Theresa May Says She Wants Britain To Trade Freely With The EU After Brexit
The prime minister said the UK would continue to play a full role in the EU while it remained a member, and would not turn its back on its allies after it leaves.
BRUSSELS – British prime minister Theresa May has said that she wants the UK to continue to trade "freely" in goods and services with the European Union after Britain leaves the EU.
Speaking at a press conference at the end of her first European Council since becoming prime minister, May said she was confident she could get a good deal for the UK.

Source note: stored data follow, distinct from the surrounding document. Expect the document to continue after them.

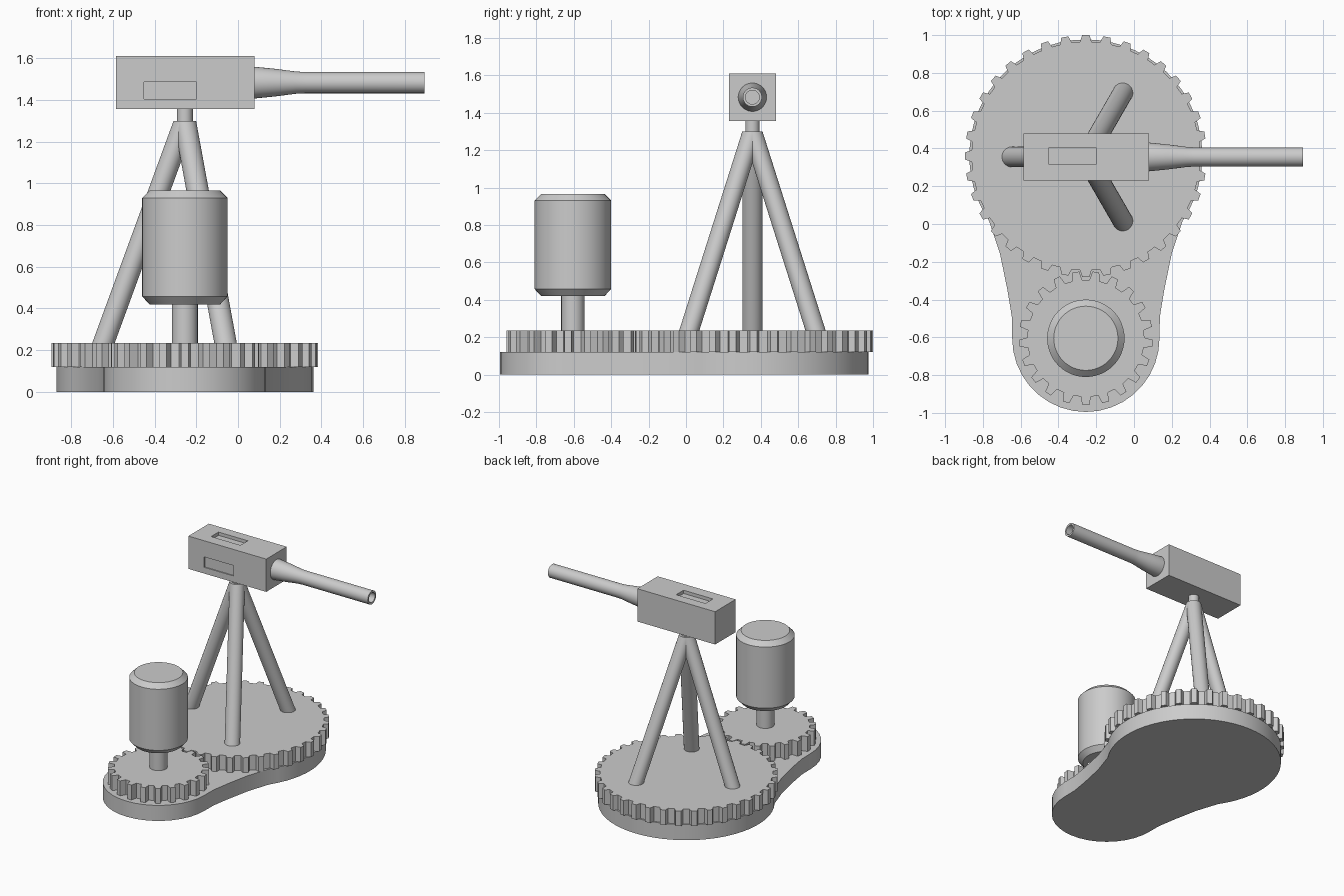
import bpy, bmesh
from math import sin, cos, pi, radians
from mathutils import Matrix

cube = bpy.data.objects.get("Cube")
if cube:
    bpy.data.objects.remove(cube, do_unlink=True)

grey = bpy.data.materials.new("plain grey")
grey.use_nodes = True
grey.diffuse_color = (0.6, 0.6, 0.6, 1)
grey.node_tree.nodes["Principled BSDF"].inputs["Base Color"].default_value = (0.6, 0.6, 0.6, 1)

CX = -0.255                 # shared centre line of both gears
BIG_Y, SMALL_Y = 0.36, -0.605
BASE_TOP, GEAR_TOP = 0.12, 0.235
APEX = 1.3


def finish(bm, name, smooth=True):
    bmesh.ops.recalc_face_normals(bm, faces=bm.faces)
    mesh = bpy.data.meshes.new(name)
    bm.to_mesh(mesh)
    bm.free()
    mesh.materials.append(grey)
    ob = bpy.data.objects.new(name, mesh)
    bpy.context.collection.objects.link(ob)
    bpy.ops.object.select_all(action='DESELECT')
    ob.select_set(True)
    bpy.context.view_layer.objects.active = ob
    if smooth:
        bpy.ops.object.shade_smooth_by_angle(angle=radians(30))
    return ob


def prism(name, outline, z0, z1, smooth=True):
    bm = bmesh.new()
    face = bm.faces.new([bm.verts.new((x, y, z0)) for x, y in outline])
    ext = bmesh.ops.extrude_face_region(bm, geom=[face])
    for v in ext["geom"]:
        if isinstance(v, bmesh.types.BMVert):
            v.co.z = z1
    return finish(bm, name, smooth)


def lathe(name, profile, matrix, n=48):
    """Turn (radius, height) points about z; both ends are capped."""
    bm = bmesh.new()
    rings = [[bm.verts.new((r * cos(2 * pi * i / n), r * sin(2 * pi * i / n), h))
              for i in range(n)] for r, h in profile]
    for a, b in zip(rings, rings[1:]):
        for i in range(n):
            j = (i + 1) % n
            bm.faces.new((a[i], a[j], b[j], b[i]))
    bm.faces.new(rings[0])
    bm.faces.new(rings[-1])
    bm.transform(matrix)
    return finish(bm, name)


def gear(name, y, teeth, root, tip, phase):
    pitch = 2 * pi / teeth
    shape = ((-0.29, root), (-0.17, tip), (0.17, tip), (0.29, root))
    outline = []
    for k in range(teeth):
        for offset, r in shape:
            a = phase + (k + offset) * pitch
            outline.append((CX + r * cos(a), y + r * sin(a)))
    return prism(name, outline, BASE_TOP, GEAR_TOP, smooth=False)


def box(name, lo, hi):
    bm = bmesh.new()
    bmesh.ops.create_cube(bm, size=1)
    for v in bm.verts:
        v.co = [(a + b) / 2 + c * (b - a) for a, b, c in zip(lo, hi, v.co)]
    return finish(bm, name, smooth=False)


def arc(y, r, start, end, n):
    steps = [radians(start + (end - start) * i / n) for i in range(n + 1)]
    return [(CX + r * cos(a), y + r * sin(a)) for a in steps]


# Base plate: two round ends joined by a waisted flank
flank = [(0.454, -0.16), (0.415, -0.35), (0.392, -0.49)]
outline = arc(BIG_Y, 0.617, -34, 214, 40)
outline += [(CX - x, y) for x, y in flank]
outline += arc(SMALL_Y, 0.39, 180, 360, 18)
outline += [(CX + x, y) for x, y in reversed(flank)]
prism("base_plate", outline, 0, BASE_TOP)

# Meshing gears
gear("large_gear", BIG_Y, 36, 0.605, 0.64, pi / 2)
gear("small_gear", SMALL_Y, 21, 0.31, 0.355, -pi / 2)

# Motor with chamfered ends on its shaft
at_motor = Matrix.Translation((CX, SMALL_Y, 0))
lathe("motor_shaft", [(0.062, GEAR_TOP), (0.062, 0.43)], at_motor)
lathe("motor_body", [(0.17, 0.42), (0.205, 0.458), (0.205, 0.93), (0.17, 0.965)], at_motor)

# Tripod legs: round bars slanted from the gear to a shared apex
for i, side in enumerate(("right", "back", "front")):
    a = pi - i * 2 * pi / 3
    slant = Matrix.Identity(4)
    slant[0][2] = -0.39 * cos(a) / (APEX - GEAR_TOP)
    slant[1][2] = -0.39 * sin(a) / (APEX - GEAR_TOP)
    place = Matrix.Translation((CX, BIG_Y - 0.005, APEX)) @ slant
    lathe("leg_" + side, [(0.054, GEAR_TOP - APEX), (0.054, 0)], place, 32)

# Swivel post
lathe("swivel_post", [(0.038, APEX - 0.02), (0.038, 1.37)],
      Matrix.Translation((CX, BIG_Y - 0.005, 0)), 32)

# Housing with shallow pockets in its top and front
housing = box("housing", (-0.585, 0.23, 1.357), (0.08, 0.48, 1.61))
pockets = [((-0.45, 0.315, 1.585), (-0.20, 0.405, 1.7)),
           ((-0.45, 0.1, 1.405), (-0.20, 0.238, 1.485))]
for lo, hi in pockets:
    cutter = box("pocket_cutter", lo, hi)
    cutter.hide_render = True
    mod = housing.modifiers.new("pocket", 'BOOLEAN')
    mod.operation = 'DIFFERENCE'
    mod.solver = 'EXACT'
    mod.object = cutter
    bpy.context.view_layer.objects.active = housing
    bpy.ops.object.modifier_apply(modifier=mod.name)
    bpy.data.objects.remove(cutter, do_unlink=True)

# Hollow tapered barrel along +x
along_x = Matrix.Translation((0, 0.355, 1.483)) @ Matrix.Rotation(pi / 2, 4, 'Y')
lathe("barrel", [(0.076, 0.07), (0.076, 0.08), (0.066, 0.18), (0.053, 0.28),
                 (0.051, 0.32), (0.051, 0.895), (0.037, 0.895), (0.037, 0.3)], along_x)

She said the UK was discussing future trade relationships with non-EU countries, but insisted that this would not undermine the EU’s trade agenda, and Britain was not in competition with the rest of the bloc.

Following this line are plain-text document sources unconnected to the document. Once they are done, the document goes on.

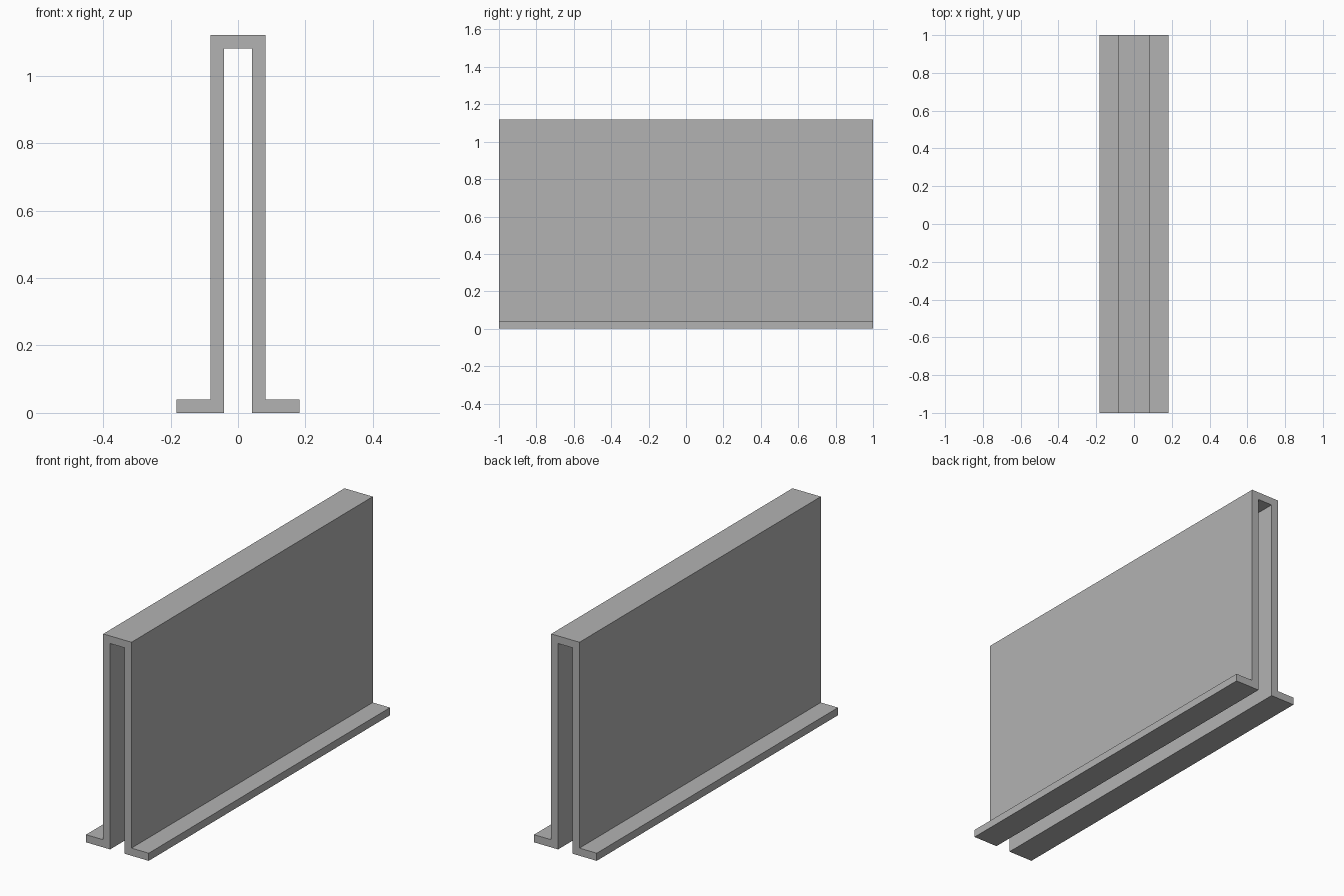
import bpy
import bmesh

cube = bpy.data.objects.get("Cube")
if cube:
    bpy.data.objects.remove(cube, do_unlink=True)

# Plain grey material
grey = bpy.data.materials.new("plain grey")
grey.use_nodes = True
color = (0.45, 0.45, 0.45, 1.0)
grey.diffuse_color = color
grey.node_tree.nodes["Principled BSDF"].inputs["Base Color"].default_value = color

# Sheet thickness and main dimensions
T = 0.04
LENGTH = 2.0
HEIGHT = 1.12
OUTER = 0.082
FLANGE = 0.182
INNER = OUTER - T

# Half of the hat-shaped section, from inner top round to outer top
half = [(INNER, HEIGHT - T), (INNER, 0), (FLANGE, 0),
        (FLANGE, T), (OUTER, T), (OUTER, HEIGHT)]
section = half + [(-x, z) for x, z in reversed(half)]

# Extrude the section along the length
bm = bmesh.new()
face = bm.faces.new([bm.verts.new((x, -LENGTH / 2, z)) for x, z in section])
extruded = bmesh.ops.extrude_face_region(bm, geom=[face], use_keep_orig=True)
moved = [v for v in extruded["geom"] if isinstance(v, bmesh.types.BMVert)]
bmesh.ops.translate(bm, verts=moved, vec=(0, LENGTH, 0))
bmesh.ops.recalc_face_normals(bm, faces=bm.faces)

mesh = bpy.data.meshes.new("hat_channel")
bm.to_mesh(mesh)
bm.free()
mesh.materials.append(grey)
channel = bpy.data.objects.new("hat_channel", mesh)
bpy.context.collection.objects.link(channel)
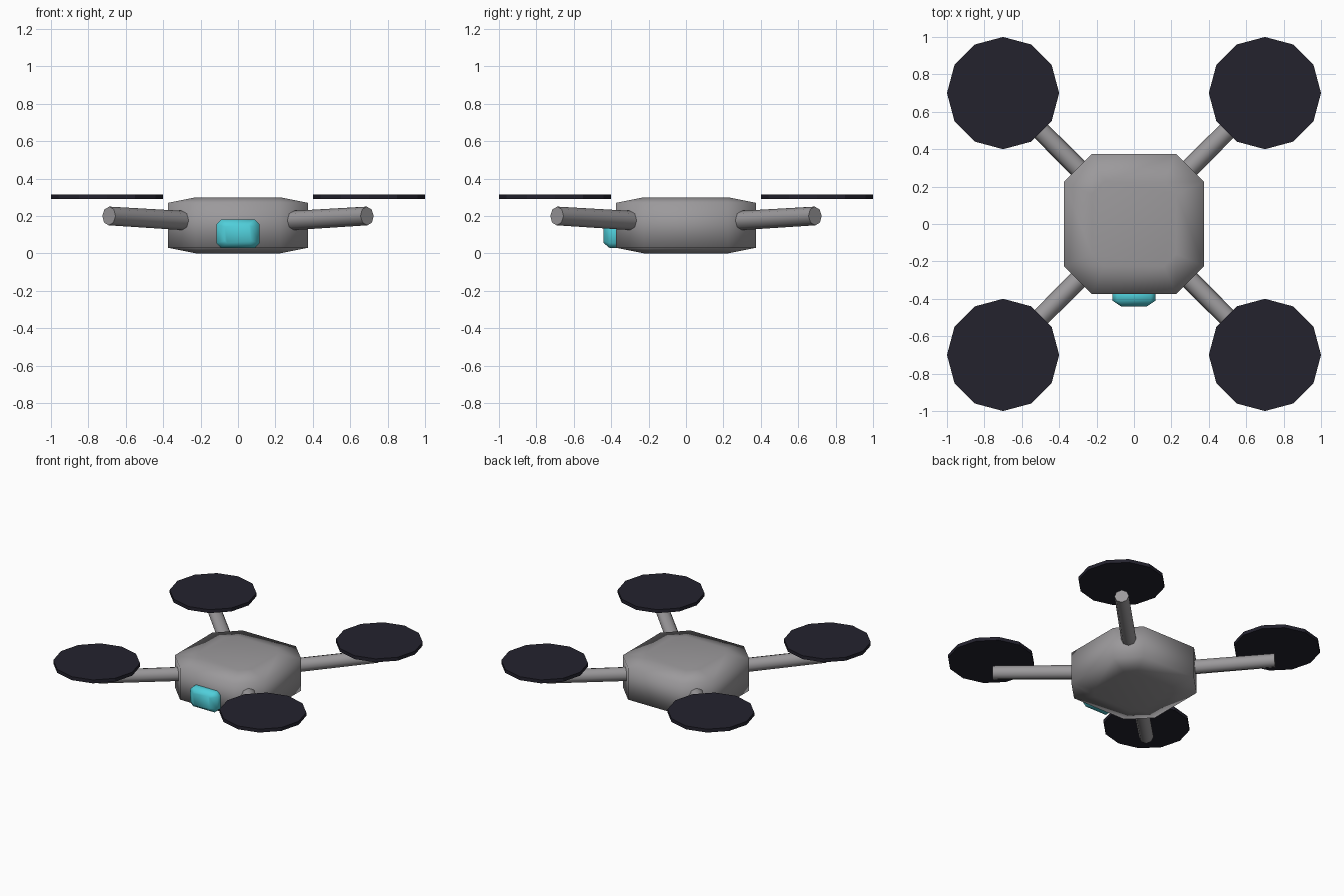
import bpy, bmesh, math
from mathutils import Vector

cube = bpy.data.objects.get("Cube")
if cube:
    bpy.data.objects.remove(cube, do_unlink=True)


def material(name, rgb):
    m = bpy.data.materials.new(name)
    m.use_nodes = True
    m.diffuse_color = (*rgb, 1)
    m.node_tree.nodes["Principled BSDF"].inputs["Base Color"].default_value = (*rgb, 1)
    return m


GREY = material("body grey", (0.33, 0.32, 0.33))
DARK = material("rotor dark", (0.017, 0.016, 0.027))
CYAN = material("lens cyan", (0.08, 0.62, 0.70))


def finish(name, bm, mat, smooth):
    bmesh.ops.recalc_face_normals(bm, faces=bm.faces)
    for f in bm.faces:
        f.smooth = smooth
    mesh = bpy.data.meshes.new(name)
    bm.to_mesh(mesh)
    bm.free()
    mesh.materials.append(mat)
    obj = bpy.data.objects.new(name, mesh)
    bpy.context.collection.objects.link(obj)
    return obj


def loft(name, rings, mat):
    """Skin a stack of closed rings and cap both ends."""
    bm = bmesh.new()
    loops = [[bm.verts.new(p) for p in ring] for ring in rings]
    for a, b in zip(loops, loops[1:]):
        for i in range(len(a)):
            j = (i + 1) % len(a)
            bm.faces.new((a[i], a[j], b[j], b[i]))
    bm.faces.new(loops[0])
    bm.faces.new(loops[-1])
    return finish(name, bm, mat, True)


def cut_square(half, flat):
    """Outline of a square with its corners cut off."""
    return [(half, -flat), (half, flat), (flat, half), (-flat, half),
            (-half, flat), (-half, -flat), (-flat, -half), (flat, -half)]


# body: shallow cut-corner slab with gently sloped top and bottom
levels = [(0.0, 0.225, 0.16), (0.03, 0.375, 0.225), (0.27, 0.375, 0.225), (0.3, 0.225, 0.16)]
loft("body", [[(x, y, z) for x, y in cut_square(h, f)] for z, h, f in levels], GREY)

# lens: bevelled block on the front, rounded towards its face
lens = [(-0.34, 0.115, 0.075, 0.025), (-0.41, 0.115, 0.075, 0.025), (-0.44, 0.07, 0.05, 0.012)]
rings = []
for y, w, h, c in lens:
    rings.append([(sx * x, y, 0.105 + sz * z)
                  for sx, sz, flip in ((1, 1, 0), (-1, 1, 1), (-1, -1, 0), (1, -1, 1))
                  for x, z in (((w, h - c), (w - c, h)) if not flip else ((w - c, h), (w, h - c)))])
loft("camera_lens", rings, CYAN)

# four arms, each with a rotor disc above its tip
for sx, side in ((1, "left"), (-1, "right")):
    for sy, end in ((-1, "front"), (1, "back")):
        start = Vector((sx * 0.2, sy * 0.2, 0.17))
        tip = Vector((sx * 0.69, sy * 0.69, 0.2))
        bm = bmesh.new()
        bmesh.ops.create_cone(bm, cap_ends=True, segments=8, radius1=0.052, radius2=0.05,
                              depth=(tip - start).length)
        arm = finish(f"arm_{end}_{side}", bm, GREY, True)
        arm.location = (start + tip) / 2
        arm.rotation_euler = (tip - start).to_track_quat("Z", "Y").to_euler()
        arm.select_set(True)

        bm = bmesh.new()
        bmesh.ops.create_cone(bm, cap_ends=True, segments=12, radius1=0.3, radius2=0.3, depth=0.026)
        rotor = finish(f"rotor_{end}_{side}", bm, DARK, False)
        rotor.location = (sx * 0.7, sy * 0.7, 0.303)
        bpy.context.view_layer.objects.active = arm
        bpy.ops.object.shade_smooth_by_angle(angle=math.radians(50))
        arm.select_set(False)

While it remains a member of the EU, the UK cannot formally negotiate and conclude trade deals, and the government has been clear that it will continue to support the EU’s efforts to negotiate free trade agreements, including with the US and Canada.
During the press conference, May also said that her aim was to “cement Britain as a close partner of the EU”, even after Brexit, and hoped for a "mature, cooperative relationship" with the other 27 states, including on matters such as law enforcement and counterterrorism.
May, speaking ahead of a working lunch with European Commission president Jean-Claude Juncker, said the UK would face similar challenges to EU states and share values after Brexit.
"I recognise the scale of the challenge ahead," she said. "I am sure there will be difficult moments. It will require some give and take.
"But I firmly believe that if we approach this in a constructive spirit – as I am – then we can deliver a smooth departure and build a powerful new relationship that works both for the UK and for the countries of the EU – looking for opportunities, not problems."
That constructive spirit is "in British interests", May said. "And it is in the interests of all of our European partners too."
May was asked whether the EU's difficulties in agreeing a trade deal with Canada, as a result of the opposition of one Belgian region, would affect the chances of a successful Brexit deal.
She replied: "Obviously we have got negotiations ahead... those negotiations will take time, as I say, there will be some difficult moments... but I'm optimistic that we can achieve a deal that is right for the UK because I actually think the deal that is right for the UK will also be right for the European Union."
The prime minister made clear that until the UK actually leaves the EU it remains a fully fledged member with full rights and obligations – a point she also raised on Thursday when May told the leaders of the EU’s 27 other member states that they could not expect her government to rubber-stamp decisions they take without Britain’s involvement while it remains a member.
The prime minister raised concerns about meetings the 27 were holding without Britain, such as last month’s summit in Bratislava, which could affect all 28 member states.
On Russia's military involvement in Syria, one of the main topics on the summit agenda, May said that she, along with German chancellor Angela Merkel and French president Francois Hollande, had argued for a "robust and united" message to stop the bombing of Aleppo and made clear the EU would "consider all options if the atrocities continue". This had been agreed, she said.
But the EU leaders did not explicitly threaten Russia with sanctions if the bombing continued. A specific reference to sanctions had appeared in the draft communique of the summit, but was removed from the final, released version as the leaders could not come to a unanimous view.